There is so much that can be done to improve the lives of people if we simply focus on how to optimize a variety of things that have to happen every day. This doesn't mean we should forsake longer-term goals like fully autonomous vehicles or other things, but it does mean that some of those who are most capable of making a very real and significant impact in the lives of thousands of people are forsaking that opportunity.
There is also often the argument that such near-term thinking will lead us to a local optimum in terms of technology advancement, but I don't see that there has been significant evidence to support that claim. After all, Englebart's demo of version control and collaborative editing (among other things) was over 50 years ago and that didn't seem to stall technological progress.
Who’s we? I can throw machine learning at practical real world problems right now.

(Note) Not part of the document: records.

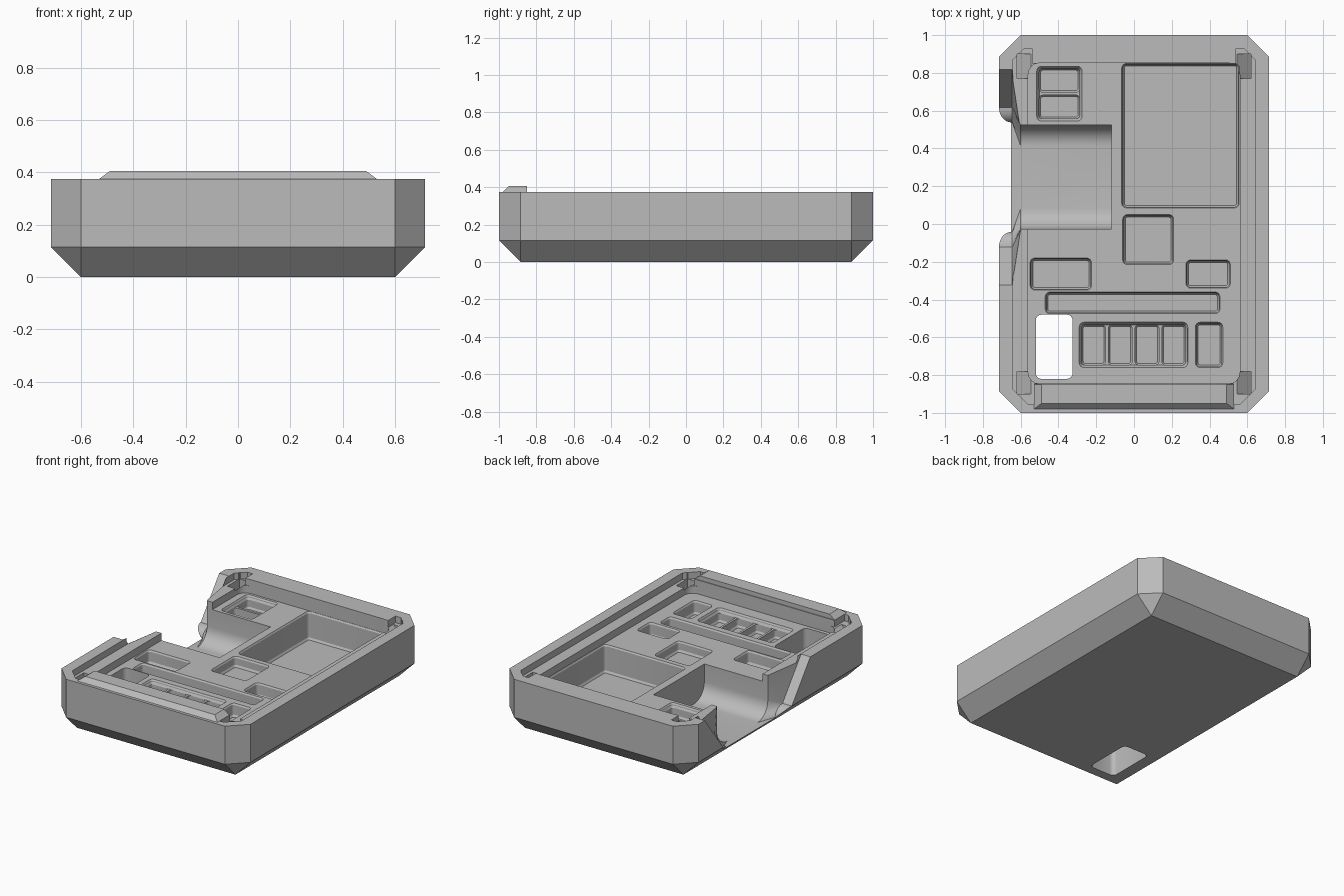
import bpy, bmesh, math

if "Cube" in bpy.data.objects:
    bpy.data.objects.remove(bpy.data.objects["Cube"], do_unlink=True)

grey = bpy.data.materials.new("plain_grey")
grey.use_nodes = True
COLOUR = (0.5, 0.5, 0.5, 1)
grey.diffuse_color = COLOUR
grey.node_tree.nodes["Principled BSDF"].inputs["Base Color"].default_value = COLOUR

TOP, PLATE, LEDGE, OPEN = 0.375, 0.28, 0.33, 0.6


def make(name, bm):
    bmesh.ops.recalc_face_normals(bm, faces=bm.faces)
    mesh = bpy.data.meshes.new(name)
    bm.to_mesh(mesh)
    bm.free()
    mesh.materials.append(grey)
    ob = bpy.data.objects.new(name, mesh)
    bpy.context.collection.objects.link(ob)
    return ob


def hull(name, points):
    bm = bmesh.new()
    for p in points:
        bm.verts.new(p)
    bmesh.ops.convex_hull(bm, input=bm.verts)
    bmesh.ops.dissolve_limit(bm, angle_limit=0.01, verts=bm.verts, edges=bm.edges)
    return make(name, bm)


def loft(name, rings):
    """Skin equal-length rings of points and cap both ends."""
    bm = bmesh.new()
    loops = [[bm.verts.new(p) for p in ring] for ring in rings]
    n = len(loops[0])
    for a, b in zip(loops, loops[1:]):
        for i in range(n):
            j = (i + 1) % n
            bm.faces.new((a[i], a[j], b[j], b[i]))
    bm.faces.new(loops[0])
    bm.faces.new(loops[-1])
    return make(name, bm)


def rounded(x0, x1, y0, y1, z, r, grow=0.0):
    """Ring of a rounded rectangle, grown or shrunk by an offset."""
    x0, x1, y0, y1, r = x0 - grow, x1 + grow, y0 - grow, y1 + grow, max(r + grow, 0.004)
    ring = []
    centres = ((x1 - r, y1 - r), (x0 + r, y1 - r), (x0 + r, y0 + r), (x1 - r, y0 + r))
    for q, (cx, cy) in enumerate(centres):
        for k in range(5):
            a = math.pi / 2 * (q + k / 4)
            ring.append((cx + r * math.cos(a), cy + r * math.sin(a), z))
    return ring


def pocket(x0, x1, y0, y1, floor, top=PLATE, r=0.025):
    """Cutter with a filleted floor and a softened upper edge."""
    steps = ((floor, -0.014), (floor + 0.014, -0.006), (top - 0.01, -0.006),
             (top, 0), (OPEN, 0))
    return loft("pocket_cutter", [rounded(x0, x1, y0, y1, z, r, g) for z, g in steps])


def prism(outline, z0, z1):
    return loft("prism_cutter", [[(x, y, z) for x, y in outline] for z in (z0, z1)])


# Outer tray: chamfered corners and a chamfered underside
c, hx, hy = 0.115, 0.715, 1.0
octagon = [(sx * x, sy * y) for sx in (-1, 1) for sy in (-1, 1)
           for x, y in ((hx, hy - c), (hx - c, hy))]
body = hull("tray_body",
            [(x, y, z) for x, y in octagon for z in (c, TOP)]
            + [(sx * (hx - c), sy * (hy - c), 0) for sx in (-1, 1) for sy in (-1, 1)])

cutters = []

# Lid ledge and main recess
right_side = [(0.53, -0.845), (0.53, -0.955), (0.56, -0.955), (0.64, -0.875),
              (0.64, 0.87), (0.58, 0.93), (0.54, 0.93), (0.54, 0.85)]
outline = right_side + [(-x, y) for x, y in reversed(right_side)]
cutters.append(prism(outline, LEDGE, OPEN))
cutters.append(loft("recess_cutter", [rounded(-0.56, 0.56, -0.845, 0.852, z, 0.06)
                                      for z in (PLATE, OPEN)]))

# Sloped catches in the four corners
for sx in (-1, 1):
    for ya, yb in ((0.77, 0.9), (-0.9, -0.78)):
        cutters.append(hull("catch_cutter", [
            (sx * x, y, z) for y in (ya, yb)
            for x, z in ((0.545, LEDGE), (0.62, 0.26), (0.62, OPEN), (0.545, OPEN))]))

# Large compartment and single pockets
cutters.append(pocket(-0.065, 0.557, 0.085, 0.85, 0.09))
cutters.append(pocket(-0.06, 0.21, -0.215, 0.05, 0.21))
cutters.append(pocket(-0.55, -0.225, -0.35, -0.18, 0.19))
cutters.append(pocket(0.275, 0.51, -0.34, -0.19, 0.19))
cutters.append(pocket(-0.47, 0.455, -0.475, -0.36, 0.19))
cutters.append(pocket(0.325, 0.47, -0.76, -0.52, 0.19))

# Row of four pockets sharing one rim
cutters.append(pocket(-0.29, 0.285, -0.76, -0.52, 0.25))
for i in range(4):
    x = -0.283 + i * 0.1415
    cutters.append(pocket(x, x + 0.138, -0.752, -0.528, 0.19, 0.262))

# Pair of pockets sharing one rim
cutters.append(pocket(-0.515, -0.275, 0.545, 0.835, 0.25))
for y in (0.552, 0.692):
    cutters.append(pocket(-0.508, -0.282, y, y + 0.136, 0.19, 0.262))

# Opening through the floor
cutters.append(loft("opening_cutter", [rounded(-0.52, -0.325, -0.82, -0.48, z, 0.03)
                                       for z in (-0.1, OPEN)]))

# Round-bottomed trough flaring out through the side wall
mid, floor, rad, half = 0.248, 0.05, 0.11, 0.275
arc = [(half - rad + rad * math.cos(a), floor + rad - rad * math.sin(a))
       for a in (math.pi / 2 * k / 8 for k in range(9))]
inner = [(half, OPEN), (half, TOP)] + arc
wide = [(0.743, OPEN), (0.57, TOP)]
for k in range(9):
    t = math.pi / 2 * k / 8
    wide.append((0.29 + 0.08 * (1 - math.sin(t)), floor + 0.065 * math.cos(t)))


def section(x, side):
    full = side + [(-y, z) for y, z in reversed(side)]
    return [(x, mid + y, z) for y, z in full]


cutters.append(loft("trough_cutter", [section(-0.12, inner), section(-0.6, inner),
                                      section(-0.645, wide), section(-0.9, wide)]))

# Carve the tray
for cutter in cutters:
    mod = body.modifiers.new("cut", "BOOLEAN")
    mod.operation = "DIFFERENCE"
    mod.solver = "EXACT"
    mod.object = cutter
carved = bpy.data.meshes.new_from_object(
    body.evaluated_get(bpy.context.evaluated_depsgraph_get()))
body.modifiers.clear()
body.data = carved
for cutter in cutters:
    bpy.data.objects.remove(cutter, do_unlink=True)
carved.materials.clear()
carved.materials.append(grey)

# Raised lip along the front rim
lip = hull("front_lip",
           [(sx * 0.53, y, TOP) for sx in (-1, 1) for y in (-0.98, -0.85)]
           + [(sx * 0.49, y, 0.405) for sx in (-1, 1) for y in (-0.95, -0.85)])

bpy.ops.object.select_all(action="DESELECT")
for ob in (body, lip):
    ob.select_set(True)
bpy.context.view_layer.objects.active = body
bpy.ops.object.shade_smooth_by_angle(angle=math.radians(28))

Augmenting human intelligence? I’m not aware of any work in this area.
Speaker also argues that we should focus on leveraging ML-human collaboration to surpass human performance, instead of falling into a "robots will replace us" narrative
I didn't watch the full video, so I am only responding to your summary. These kinds of sentiments, where technologists profess that technology will always make everything OK, while not at all addressing how our current economic system will fail large swaths of our society if automation comes to fruition (beyond "new jobs will come up!" or "ignore the luddites!") strikes me entirely as a "Let them eat cake" attitude.

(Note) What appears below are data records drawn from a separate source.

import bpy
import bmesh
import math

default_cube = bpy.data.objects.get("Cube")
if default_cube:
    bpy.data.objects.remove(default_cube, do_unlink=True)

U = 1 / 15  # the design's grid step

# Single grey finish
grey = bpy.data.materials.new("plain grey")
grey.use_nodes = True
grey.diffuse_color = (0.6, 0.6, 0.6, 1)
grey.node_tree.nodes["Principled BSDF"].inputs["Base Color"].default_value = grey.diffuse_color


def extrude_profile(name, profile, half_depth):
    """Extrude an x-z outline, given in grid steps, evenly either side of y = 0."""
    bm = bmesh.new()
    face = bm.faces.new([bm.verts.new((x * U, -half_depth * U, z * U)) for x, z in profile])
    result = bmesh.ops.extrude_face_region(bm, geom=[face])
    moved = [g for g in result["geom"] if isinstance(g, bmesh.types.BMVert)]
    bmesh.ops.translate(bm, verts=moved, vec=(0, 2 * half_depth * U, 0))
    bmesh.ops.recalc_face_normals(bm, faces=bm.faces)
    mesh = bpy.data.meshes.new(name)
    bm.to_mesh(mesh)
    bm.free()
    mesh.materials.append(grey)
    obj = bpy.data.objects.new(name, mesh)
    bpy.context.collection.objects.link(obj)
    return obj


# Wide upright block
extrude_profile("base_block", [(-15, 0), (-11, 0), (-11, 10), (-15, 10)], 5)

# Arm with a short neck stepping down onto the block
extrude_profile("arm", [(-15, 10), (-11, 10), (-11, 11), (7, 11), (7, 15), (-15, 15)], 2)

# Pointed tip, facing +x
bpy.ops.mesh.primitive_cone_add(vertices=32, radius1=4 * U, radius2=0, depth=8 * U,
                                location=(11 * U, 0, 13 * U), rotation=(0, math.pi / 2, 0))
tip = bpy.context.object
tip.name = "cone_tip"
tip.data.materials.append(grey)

Here's a thought experiment: What would happen if, by the end of 2019, true, 100% self-driving cars became a reality. I know this is not going to happen, but it no longer seems a far-fetched fantasy. In the US, driving is the number one job for the majority of states. What are all of these people supposed to do, become self-driving car programmers?
I am a big believer in technology but I am very worried for the future of society.
In the "let them eat cake" scenario, those people will have plenty of free time to stage a revolution and take their piece of the cake by force. Below the threshold of civil war, you get a Wild West where armed bandits hold up trains of self-driving trucks and loot them, creating a thriving job market for security guards protecting the trucks.
Of course both of those scenarios are highly undesirable, so it's more likely that some kind of tax will be introduced to take automating jobs from extremely profitable to barely profitable, with the proceeds used to pay for unemployment benefits and retraining for the displaced workers. (With the amount of retraining depending on how many other jobs haven't been automated yet.)
That said, some people are going to see their standard of living decrease without any way to escape. Such people have existed since forever, and they usually end up homeless if not dead. Automation doesn't create any new problems in that regard, it just makes them large enough that they can no longer be ignored easily.
I can only imagine what you’d write at the time when first cars came to be or combustion engine ...
Your position is evidence for the power of propaganda.